Art Shmart: Art Symposium

Nikki Sansone

Art and Environmental Studies concentrators were out in full force this weekend for Environmental Art and New Media Technologies: Imagining Sustainable Futures, the two day symposium organized by Hosted by the departments of Art & Art History, Film & Media Studies and Environmental Studies programs, the symposium featured presentations and performances from ten internationally recognized artists who work with new digital media to explore creative solutions to answer problems of the environment.

The symposium was an unprecedented and definitive sample of artists currently working in a highly experimental realm. The symposium kicked things off with a Tex-Mex buffet followed by a presentation from Keynote speaker Natalie Jeremijenko.

Jeremijenko was undoubtedly the highlight of the symposium and boasts an impressive career, including being named in ID magazine’s top forty most influential designers and one of the inaugural top one hundred young innovators by the MIT technology review. Jeremijenko set the tone for the rest of the conference by asking how it is that social movements develop around environmental issues, and more specifically how can one participate to stop global warming.

Jeremijenko’s work was focused on alternative ways to engage individuals in the problem of fixing the environment through clever and creative projects such as Ooz and the Feral Robotic Dog projects. The other projects presented during the symposium ranged from similar approaches to inspiring the masses to be more environmentally-conscious (Amy Francheshini’s Victory Garden 2007+ project) to re-conceptualizing the digital network as a new and inextricable link to our natural ecosystem (Colin Ives’ video installation). Each artist was unique in both character and work, and the sum effect was an enlightening, broad-spectrum view of environmental activist art.

However, this genre of art is as new and experimental as its constituents’ own work, which presents a lot of problems in terms of activists and their activism. It was widely acknowledged that this symposium was a symposium of contradictions; and while that was both productive and frustrating, the artists involved were simply grateful to have a chance to further interface with a network of their peers. One of the biggest problems with environmental activist art is that it is largely a loose community of renegade artist and activists, and for those working in new digital media, community is even smaller.

For students, this symposium was a unique opportunity to interact with artists of this genre. The projects and presentations were surprisingly dependent on and saturated with scientific research; however most of the work executed was actually very ideological and idealist – one of many audience members’ main complaints with the works presented. Though these artists readily admitted that they were simply exploring alternative solutions to help ameliorate the problem of our environment, sitting in the audience one couldn’t help but feel that the artists bordered on being “all bark and no bite.”

Those artists that actively sought to extinguish environmental apathy amongst their communities were quick to point out easy ways to adjust one’s life to be more environmentally sound.
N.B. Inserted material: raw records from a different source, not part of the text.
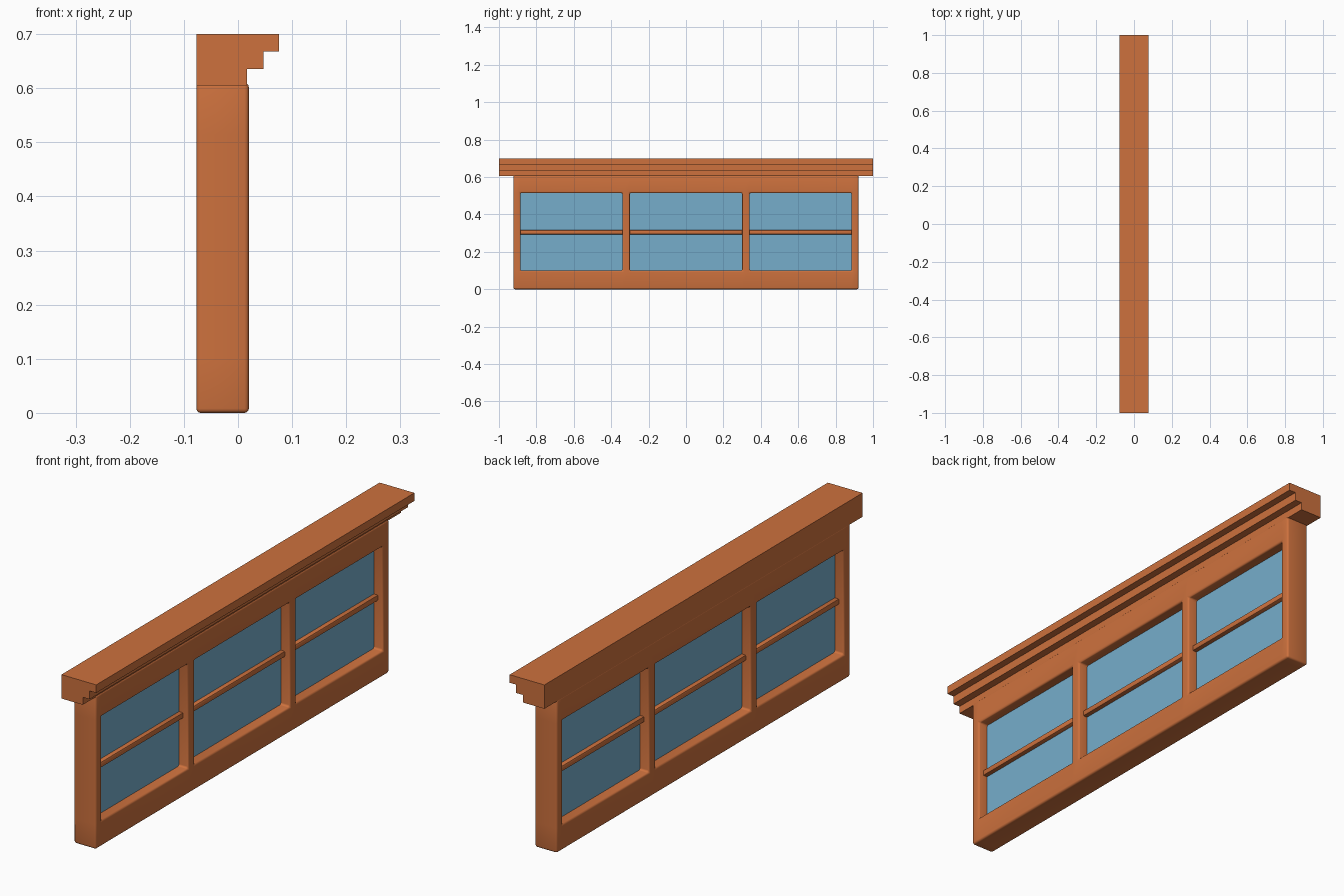
import bpy, bmesh

cube = bpy.data.objects.get("Cube")
if cube:
    bpy.data.objects.remove(cube, do_unlink=True)


def make_material(name, color):
    mat = bpy.data.materials.new(name)
    mat.use_nodes = True
    mat.diffuse_color = color
    mat.node_tree.nodes["Principled BSDF"].inputs["Base Color"].default_value = color
    return mat


WOOD = make_material("orange_wood", (0.61, 0.165, 0.047, 1))
GLASS = make_material("blue_glass", (0.18, 0.42, 0.60, 1))

BACK, FRONT = -0.077, 0.02
MID = (BACK + FRONT) / 2
BOTTOM, TOP = 0.10, 0.515
OPENINGS = [(-0.885, -0.34), (-0.30, 0.30), (0.34, 0.885)]


def add_object(name, bm, mat, bevel=0, segments=3):
    bmesh.ops.recalc_face_normals(bm, faces=bm.faces)
    mesh = bpy.data.meshes.new(name)
    bm.to_mesh(mesh)
    bm.free()
    mesh.materials.append(mat)
    obj = bpy.data.objects.new(name, mesh)
    bpy.context.collection.objects.link(obj)
    if bevel:
        bpy.ops.object.select_all(action='DESELECT')
        obj.select_set(True)
        bpy.context.view_layer.objects.active = obj
        mod = obj.modifiers.new("rounded_edges", 'BEVEL')
        mod.width = bevel
        mod.segments = segments
        mod.limit_method = 'ANGLE'
        bpy.ops.object.modifier_apply(modifier=mod.name)
        bpy.ops.object.shade_smooth_by_angle(angle=0.7)
    return obj


def add_box(name, x, y, z, mat, bevel=0, segments=3):
    bm = bmesh.new()
    bmesh.ops.create_cube(bm, size=1)
    for v in bm.verts:
        v.co = [lo + (c + 0.5) * (hi - lo) for c, (lo, hi) in zip(v.co, (x, y, z))]
    return add_object(name, bm, mat, bevel, segments)


def extrude(bm, faces, vector):
    result = bmesh.ops.extrude_face_region(bm, geom=faces)
    moved = [g for g in result["geom"] if isinstance(g, bmesh.types.BMVert)]
    bmesh.ops.translate(bm, verts=moved, vec=vector)


# Frame: a grid of cells with the three openings left out, given depth
ys = [-0.922] + [y for pair in OPENINGS for y in pair] + [0.922]
zs = [0, BOTTOM, TOP, 0.61]
bm = bmesh.new()
grid = [[bm.verts.new((BACK, y, z)) for z in zs] for y in ys]
for i in range(len(ys) - 1):
    for j in range(len(zs) - 1):
        if j == 1 and i % 2 == 1:
            continue
        bm.faces.new((grid[i][j], grid[i + 1][j], grid[i + 1][j + 1], grid[i][j + 1]))
extrude(bm, bm.faces[:], (FRONT - BACK, 0, 0))
add_object("window_frame", bm, WOOD, 0.008)

# Panes and the horizontal glazing bar across each opening
for side, (y0, y1) in zip(("right", "middle", "left"), OPENINGS):
    add_box(side + "_pane", (MID - 0.007, MID + 0.007),
            (y0 - 0.01, y1 + 0.01), (BOTTOM - 0.01, TOP + 0.01), GLASS)
    add_box(side + "_glazing_bar", (MID - 0.025, MID + 0.025),
            (y0 - 0.01, y1 + 0.01), (0.293, 0.316), WOOD, 0.005, 2)

# Stepped cornice: profile swept along the whole width
profile = [(BACK, 0.605), (0.017, 0.605), (0.017, 0.635), (0.047, 0.635),
           (0.047, 0.668), (0.076, 0.668), (0.076, 0.70), (BACK, 0.70)]
bm = bmesh.new()
face = bm.faces.new([bm.verts.new((x, -1, z)) for x, z in profile])
extrude(bm, [face], (0, 2, 0))
add_object("cornice", bm, WOOD)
What was conspicuously lacking from their thought process was a consideration of logistics, and more importantly, a consideration of class.

When Joline Blais posited the possible outcomes of having 10 percent of her community boycott shopping at Walmart, student audience members asked her about those members of the community who could not afford to boycott such a conglomerate. When numerous artists pointed to the effectiveness of their work educating students, student audience members reminded these artists that college is a luxury sometimes out of reach for many people: what of them?
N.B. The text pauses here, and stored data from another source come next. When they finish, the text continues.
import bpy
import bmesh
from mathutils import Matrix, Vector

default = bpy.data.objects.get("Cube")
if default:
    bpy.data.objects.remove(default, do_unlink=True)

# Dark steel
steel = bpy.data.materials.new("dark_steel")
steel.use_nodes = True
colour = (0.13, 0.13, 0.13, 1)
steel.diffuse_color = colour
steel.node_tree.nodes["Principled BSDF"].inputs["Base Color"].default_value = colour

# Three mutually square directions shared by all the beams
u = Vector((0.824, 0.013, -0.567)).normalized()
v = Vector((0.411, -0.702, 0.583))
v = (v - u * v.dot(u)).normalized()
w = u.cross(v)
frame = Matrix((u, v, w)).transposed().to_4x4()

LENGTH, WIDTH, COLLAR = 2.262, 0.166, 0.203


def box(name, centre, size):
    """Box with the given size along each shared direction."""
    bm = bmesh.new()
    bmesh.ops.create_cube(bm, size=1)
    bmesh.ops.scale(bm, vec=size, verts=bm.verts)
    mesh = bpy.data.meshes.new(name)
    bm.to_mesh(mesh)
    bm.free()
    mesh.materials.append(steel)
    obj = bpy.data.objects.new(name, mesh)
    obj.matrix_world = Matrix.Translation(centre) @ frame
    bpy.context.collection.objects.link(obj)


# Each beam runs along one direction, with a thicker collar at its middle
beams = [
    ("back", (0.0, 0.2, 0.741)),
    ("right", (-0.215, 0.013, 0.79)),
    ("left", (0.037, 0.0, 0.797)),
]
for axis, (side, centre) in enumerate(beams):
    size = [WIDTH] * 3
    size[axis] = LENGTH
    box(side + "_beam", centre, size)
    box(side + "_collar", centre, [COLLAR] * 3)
The need for a truly interdisciplinary conference has never been as strong as it was this weekend in Golden Auditorium. Students’ questions truly illuminated the limits of these artists’ postmodern approach to issues of the environment, and perhaps even by extension made a case for how issues of the environment even got to this point in the first place. Arguments concerning political reform and governmental action needed to be raised as counterarguments to the works presented, and the absence of our politically minded friends definitely left a void in the overall success of this weekend’s discussions.

In the realm of contemporary art, most anything goes; it’s when art begins to overlap with activism that things get trickier. Artists who seek to use their work as a vehicle for activism must be held to more stringent standards than those simply exploring an artistic medium.

Though this weekend’s symposium was overall a huge success in terms of what it accomplished and the kind of artists it managed to attract to our university, one would be hard pressed not to think of how things could have been. Shame on us, Colgate, for not having thrown the full force of our liberal arts environment at these artists and giving them the challenge of a lifetime. Political science majors would have eaten these artists alive with examples of how they could be doing more towards creating a more sustainable future-and not just thinking about it.

Colgate Political Science majors: you were sorely missed.

Further information on the artists involved in this weekend’s symposium is available at